▸ What you have to do:
The answer should reproduce every entry exactly and contain no images.

▸ Provided records:
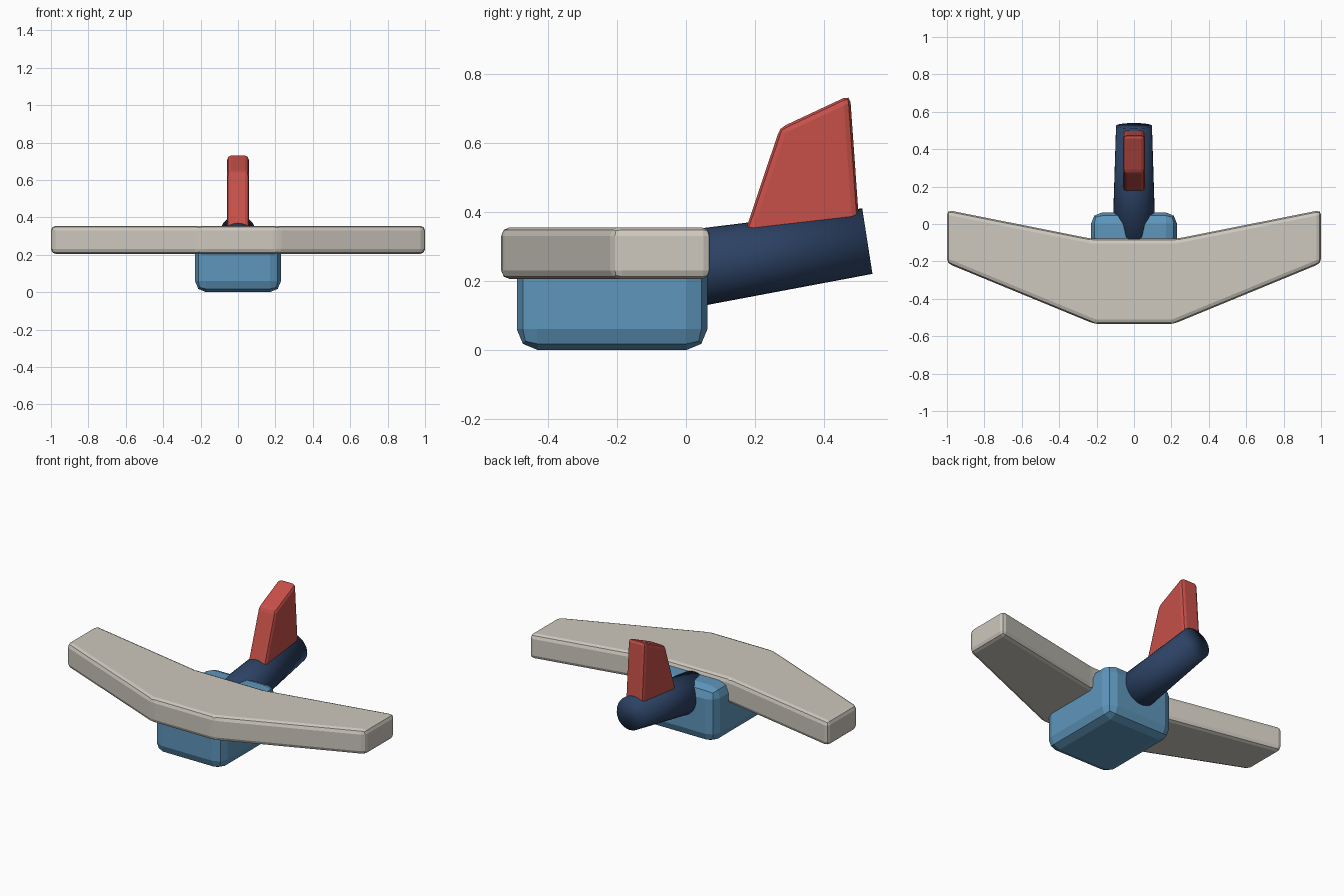
import bpy, bmesh
from mathutils import Vector

if "Cube" in bpy.data.objects:
    bpy.data.objects.remove(bpy.data.objects["Cube"])


def material(name, rgb):
    m = bpy.data.materials.new(name)
    m.diffuse_color = (*rgb, 1)
    m.use_nodes = True
    m.node_tree.nodes["Principled BSDF"].inputs["Base Color"].default_value = m.diffuse_color
    return m


CREAM = material("warm light grey", (0.61, 0.578, 0.515))
BLUE = material("sky blue", (0.112, 0.305, 0.503))
NAVY = material("navy", (0.025, 0.054, 0.127))
RED = material("red", (0.57, 0.08, 0.065))


def add_object(name, bm, mat):
    bmesh.ops.recalc_face_normals(bm, faces=bm.faces)
    mesh = bpy.data.meshes.new(name)
    bm.to_mesh(mesh)
    bm.free()
    mesh.materials.append(mat)
    ob = bpy.data.objects.new(name, mesh)
    bpy.context.collection.objects.link(ob)
    return ob


def prism(name, outline, depth, mat, bevel):
    """Extrude an outline of 3D points along a vector and round its edges."""
    bm = bmesh.new()
    face = bm.faces.new([bm.verts.new(p) for p in outline])
    ext = bmesh.ops.extrude_face_region(bm, geom=[face], use_keep_orig=True)
    moved = [g for g in ext["geom"] if isinstance(g, bmesh.types.BMVert)]
    bmesh.ops.translate(bm, verts=moved, vec=depth)
    ob = add_object(name, bm, mat)
    mod = ob.modifiers.new("soft edges", "BEVEL")
    mod.width = bevel
    mod.segments = 2
    mod.limit_method = "ANGLE"
    mod.angle_limit = 0.1
    return ob


# Swept wing, mirrored outline
half = [(0.21, -0.535), (1.0, -0.21), (1.0, 0.075), (0.23, -0.078)]
plan = half + [(-x, y) for x, y in reversed(half)]
prism("wing", [(x, y, 0.205) for x, y in plan], (0, 0, 0.15), CREAM, 0.025)

# Cabin block below the wing
box = [(-0.23, -0.49), (0.23, -0.49), (0.23, 0.062), (-0.23, 0.062)]
prism("cabin", [(x, y, 0) for x, y in box], (0, 0, 0.33), BLUE, 0.06)

# Upright tail fin
side = [(0.157, 0.30), (0.272, 0.643), (0.475, 0.738), (0.506, 0.30)]
prism("tail_fin", [(-0.058, y, z) for y, z in side], (0.116, 0, 0), RED, 0.02)

# Tapered tail boom, tilted upward
start, end = Vector((0, -0.2, 0.202)), Vector((0, 0.525, 0.315))
axis = end - start
bm = bmesh.new()
bmesh.ops.create_cone(bm, cap_ends=True, segments=32, radius1=0.119,
                      radius2=0.096, depth=axis.length)
boom = add_object("tail_boom", bm, NAVY)
boom.location = (start + end) / 2
boom.rotation_euler = axis.to_track_quat("Z", "Y").to_euler()
boom.data.polygons.foreach_set("use_smooth", [True] * len(boom.data.polygons))
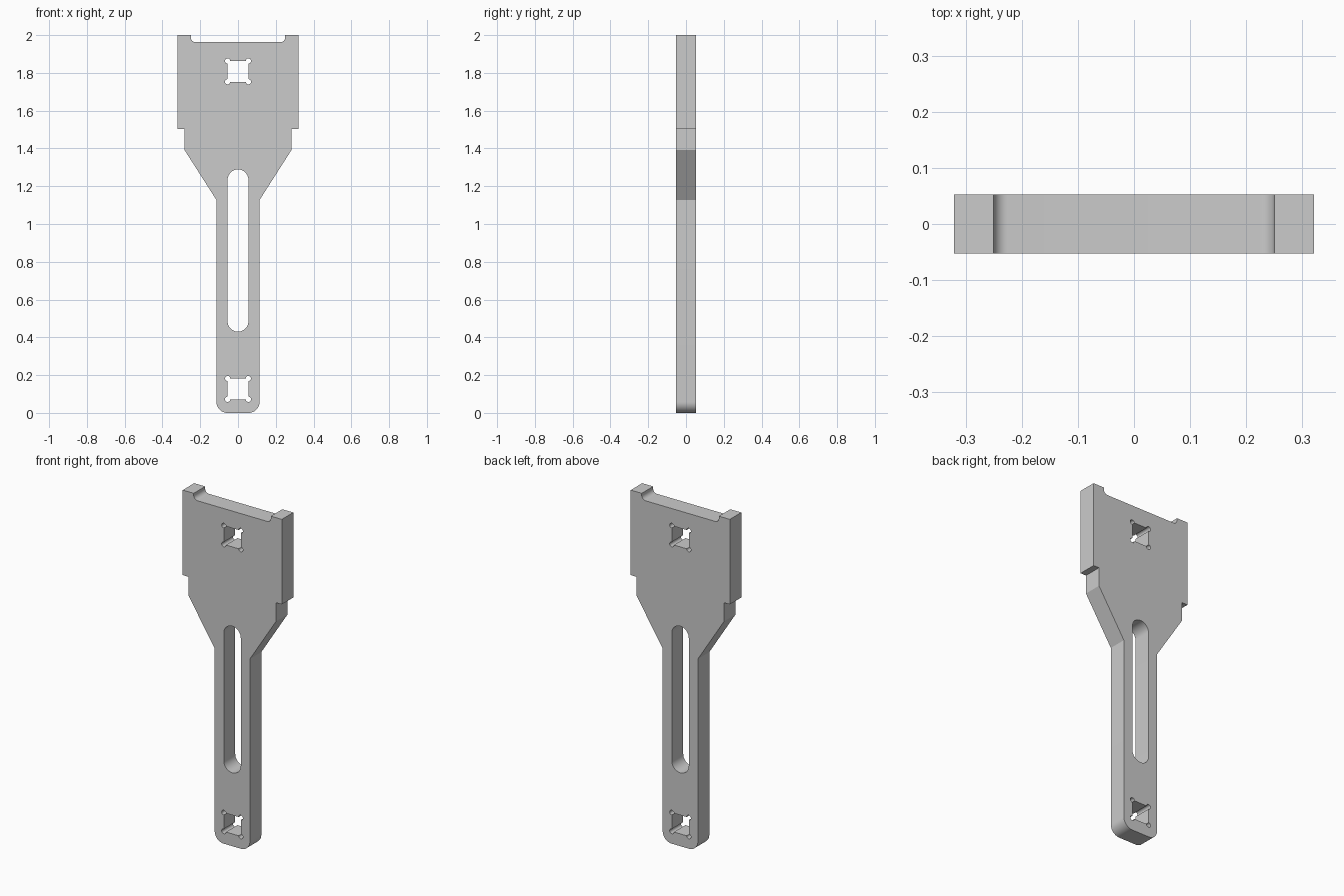
import bpy
import bmesh
from math import cos, sin, radians
from mathutils import Vector

cube = bpy.data.objects.get("Cube")
if cube:
    bpy.data.objects.remove(cube, do_unlink=True)

HALF_THICK = 0.053


def arc(cx, cz, r, start, end, steps):
    """Points (x, z) along an arc, angles in degrees."""
    angles = [radians(start + (end - start) * i / steps) for i in range(steps + 1)]
    return [(cx + r * cos(a), cz + r * sin(a)) for a in angles]


def relieved_square(cz, half, r):
    """Square hole with round relief cuts at its corners."""
    pts = []
    for k, (sx, sz) in enumerate([(1, 1), (-1, 1), (-1, -1), (1, -1)]):
        pts += arc(sx * half, cz + sz * half, r, 90 * k - 90, 90 * k + 180, 12)
    return pts


def slot(low, high, r):
    """Upright slot with round ends."""
    return arc(0, high - r, r, 0, 180, 20) + arc(0, low + r, r, 180, 360, 20)


# Outline: one half from the foot up to the top notch, then mirrored
half = arc(0.056, 0.058, 0.058, -90, 0, 10)
half += [(0.114, 1.127), (0.284, 1.393), (0.284, 1.502),
         (0.321, 1.502), (0.321, 2.0), (0.25, 2.0)]
half += arc(0.225, 1.988, 0.025, 0, -90, 8)
outline = half + [(-x, z) for x, z in reversed(half)]

# Outline and holes
loops = [outline,
         slot(0.43, 1.289, 0.055),
         relieved_square(1.808, 0.055, 0.014),
         relieved_square(0.127, 0.055, 0.014)]

# Fill the profile and extrude it to a plate
bm = bmesh.new()
for loop in loops:
    verts = [bm.verts.new((x, -HALF_THICK, z)) for x, z in loop]
    for i, v in enumerate(verts):
        bm.edges.new((v, verts[(i + 1) % len(verts)]))
bmesh.ops.triangle_fill(bm, edges=bm.edges[:], use_beauty=True, normal=(0, -1, 0))
result = bmesh.ops.extrude_face_region(bm, geom=bm.faces[:], use_keep_orig=True)
moved = [g for g in result["geom"] if isinstance(g, bmesh.types.BMVert)]
bmesh.ops.translate(bm, verts=moved, vec=Vector((0, 2 * HALF_THICK, 0)))
bmesh.ops.recalc_face_normals(bm, faces=bm.faces[:])

mesh = bpy.data.meshes.new("slotted_plate")
bm.to_mesh(mesh)
bm.free()
plate = bpy.data.objects.new("slotted_plate", mesh)
bpy.context.collection.objects.link(plate)

# Plain grey
grey = bpy.data.materials.new("light_grey")
grey.use_nodes = True
colour = (0.6, 0.6, 0.6, 1.0)
grey.diffuse_color = colour
grey.node_tree.nodes["Principled BSDF"].inputs["Base Color"].default_value = colour
mesh.materials.append(grey)

# Smooth arcs, sharp edges
bpy.ops.object.select_all(action="DESELECT")
plate.select_set(True)
bpy.context.view_layer.objects.active = plate
bpy.ops.object.shade_smooth_by_angle(angle=radians(30))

▸ The answer:
import bpy, bmesh
from mathutils import Vector

if "Cube" in bpy.data.objects:
    bpy.data.objects.remove(bpy.data.objects["Cube"])


def material(name, rgb):
    m = bpy.data.materials.new(name)
    m.diffuse_color = (*rgb, 1)
    m.use_nodes = True
    m.node_tree.nodes["Principled BSDF"].inputs["Base Color"].default_value = m.diffuse_color
    return m


CREAM = material("warm light grey", (0.61, 0.578, 0.515))
BLUE = material("sky blue", (0.112, 0.305, 0.503))
NAVY = material("navy", (0.025, 0.054, 0.127))
RED = material("red", (0.57, 0.08, 0.065))


def add_object(name, bm, mat):
    bmesh.ops.recalc_face_normals(bm, faces=bm.faces)
    mesh = bpy.data.meshes.new(name)
    bm.to_mesh(mesh)
    bm.free()
    mesh.materials.append(mat)
    ob = bpy.data.objects.new(name, mesh)
    bpy.context.collection.objects.link(ob)
    return ob


def prism(name, outline, depth, mat, bevel):
    """Extrude an outline of 3D points along a vector and round its edges."""
    bm = bmesh.new()
    face = bm.faces.new([bm.verts.new(p) for p in outline])
    ext = bmesh.ops.extrude_face_region(bm, geom=[face], use_keep_orig=True)
    moved = [g for g in ext["geom"] if isinstance(g, bmesh.types.BMVert)]
    bmesh.ops.translate(bm, verts=moved, vec=depth)
    ob = add_object(name, bm, mat)
    mod = ob.modifiers.new("soft edges", "BEVEL")
    mod.width = bevel
    mod.segments = 2
    mod.limit_method = "ANGLE"
    mod.angle_limit = 0.1
    return ob


# Swept wing, mirrored outline
half = [(0.21, -0.535), (1.0, -0.21), (1.0, 0.075), (0.23, -0.078)]
plan = half + [(-x, y) for x, y in reversed(half)]
prism("wing", [(x, y, 0.205) for x, y in plan], (0, 0, 0.15), CREAM, 0.025)

# Cabin block below the wing
box = [(-0.23, -0.49), (0.23, -0.49), (0.23, 0.062), (-0.23, 0.062)]
prism("cabin", [(x, y, 0) for x, y in box], (0, 0, 0.33), BLUE, 0.06)

# Upright tail fin
side = [(0.157, 0.30), (0.272, 0.643), (0.475, 0.738), (0.506, 0.30)]
prism("tail_fin", [(-0.058, y, z) for y, z in side], (0.116, 0, 0), RED, 0.02)

# Tapered tail boom, tilted upward
start, end = Vector((0, -0.2, 0.202)), Vector((0, 0.525, 0.315))
axis = end - start
bm = bmesh.new()
bmesh.ops.create_cone(bm, cap_ends=True, segments=32, radius1=0.119,
                      radius2=0.096, depth=axis.length)
boom = add_object("tail_boom", bm, NAVY)
boom.location = (start + end) / 2
boom.rotation_euler = axis.to_track_quat("Z", "Y").to_euler()
boom.data.polygons.foreach_set("use_smooth", [True] * len(boom.data.polygons))
import bpy
import bmesh
from math import cos, sin, radians
from mathutils import Vector

cube = bpy.data.objects.get("Cube")
if cube:
    bpy.data.objects.remove(cube, do_unlink=True)

HALF_THICK = 0.053


def arc(cx, cz, r, start, end, steps):
    """Points (x, z) along an arc, angles in degrees."""
    angles = [radians(start + (end - start) * i / steps) for i in range(steps + 1)]
    return [(cx + r * cos(a), cz + r * sin(a)) for a in angles]


def relieved_square(cz, half, r):
    """Square hole with round relief cuts at its corners."""
    pts = []
    for k, (sx, sz) in enumerate([(1, 1), (-1, 1), (-1, -1), (1, -1)]):
        pts += arc(sx * half, cz + sz * half, r, 90 * k - 90, 90 * k + 180, 12)
    return pts


def slot(low, high, r):
    """Upright slot with round ends."""
    return arc(0, high - r, r, 0, 180, 20) + arc(0, low + r, r, 180, 360, 20)


# Outline: one half from the foot up to the top notch, then mirrored
half = arc(0.056, 0.058, 0.058, -90, 0, 10)
half += [(0.114, 1.127), (0.284, 1.393), (0.284, 1.502),
         (0.321, 1.502), (0.321, 2.0), (0.25, 2.0)]
half += arc(0.225, 1.988, 0.025, 0, -90, 8)
outline = half + [(-x, z) for x, z in reversed(half)]

# Outline and holes
loops = [outline,
         slot(0.43, 1.289, 0.055),
         relieved_square(1.808, 0.055, 0.014),
         relieved_square(0.127, 0.055, 0.014)]

# Fill the profile and extrude it to a plate
bm = bmesh.new()
for loop in loops:
    verts = [bm.verts.new((x, -HALF_THICK, z)) for x, z in loop]
    for i, v in enumerate(verts):
        bm.edges.new((v, verts[(i + 1) % len(verts)]))
bmesh.ops.triangle_fill(bm, edges=bm.edges[:], use_beauty=True, normal=(0, -1, 0))
result = bmesh.ops.extrude_face_region(bm, geom=bm.faces[:], use_keep_orig=True)
moved = [g for g in result["geom"] if isinstance(g, bmesh.types.BMVert)]
bmesh.ops.translate(bm, verts=moved, vec=Vector((0, 2 * HALF_THICK, 0)))
bmesh.ops.recalc_face_normals(bm, faces=bm.faces[:])

mesh = bpy.data.meshes.new("slotted_plate")
bm.to_mesh(mesh)
bm.free()
plate = bpy.data.objects.new("slotted_plate", mesh)
bpy.context.collection.objects.link(plate)

# Plain grey
grey = bpy.data.materials.new("light_grey")
grey.use_nodes = True
colour = (0.6, 0.6, 0.6, 1.0)
grey.diffuse_color = colour
grey.node_tree.nodes["Principled BSDF"].inputs["Base Color"].default_value = colour
mesh.materials.append(grey)

# Smooth arcs, sharp edges
bpy.ops.object.select_all(action="DESELECT")
plate.select_set(True)
bpy.context.view_layer.objects.active = plate
bpy.ops.object.shade_smooth_by_angle(angle=radians(30))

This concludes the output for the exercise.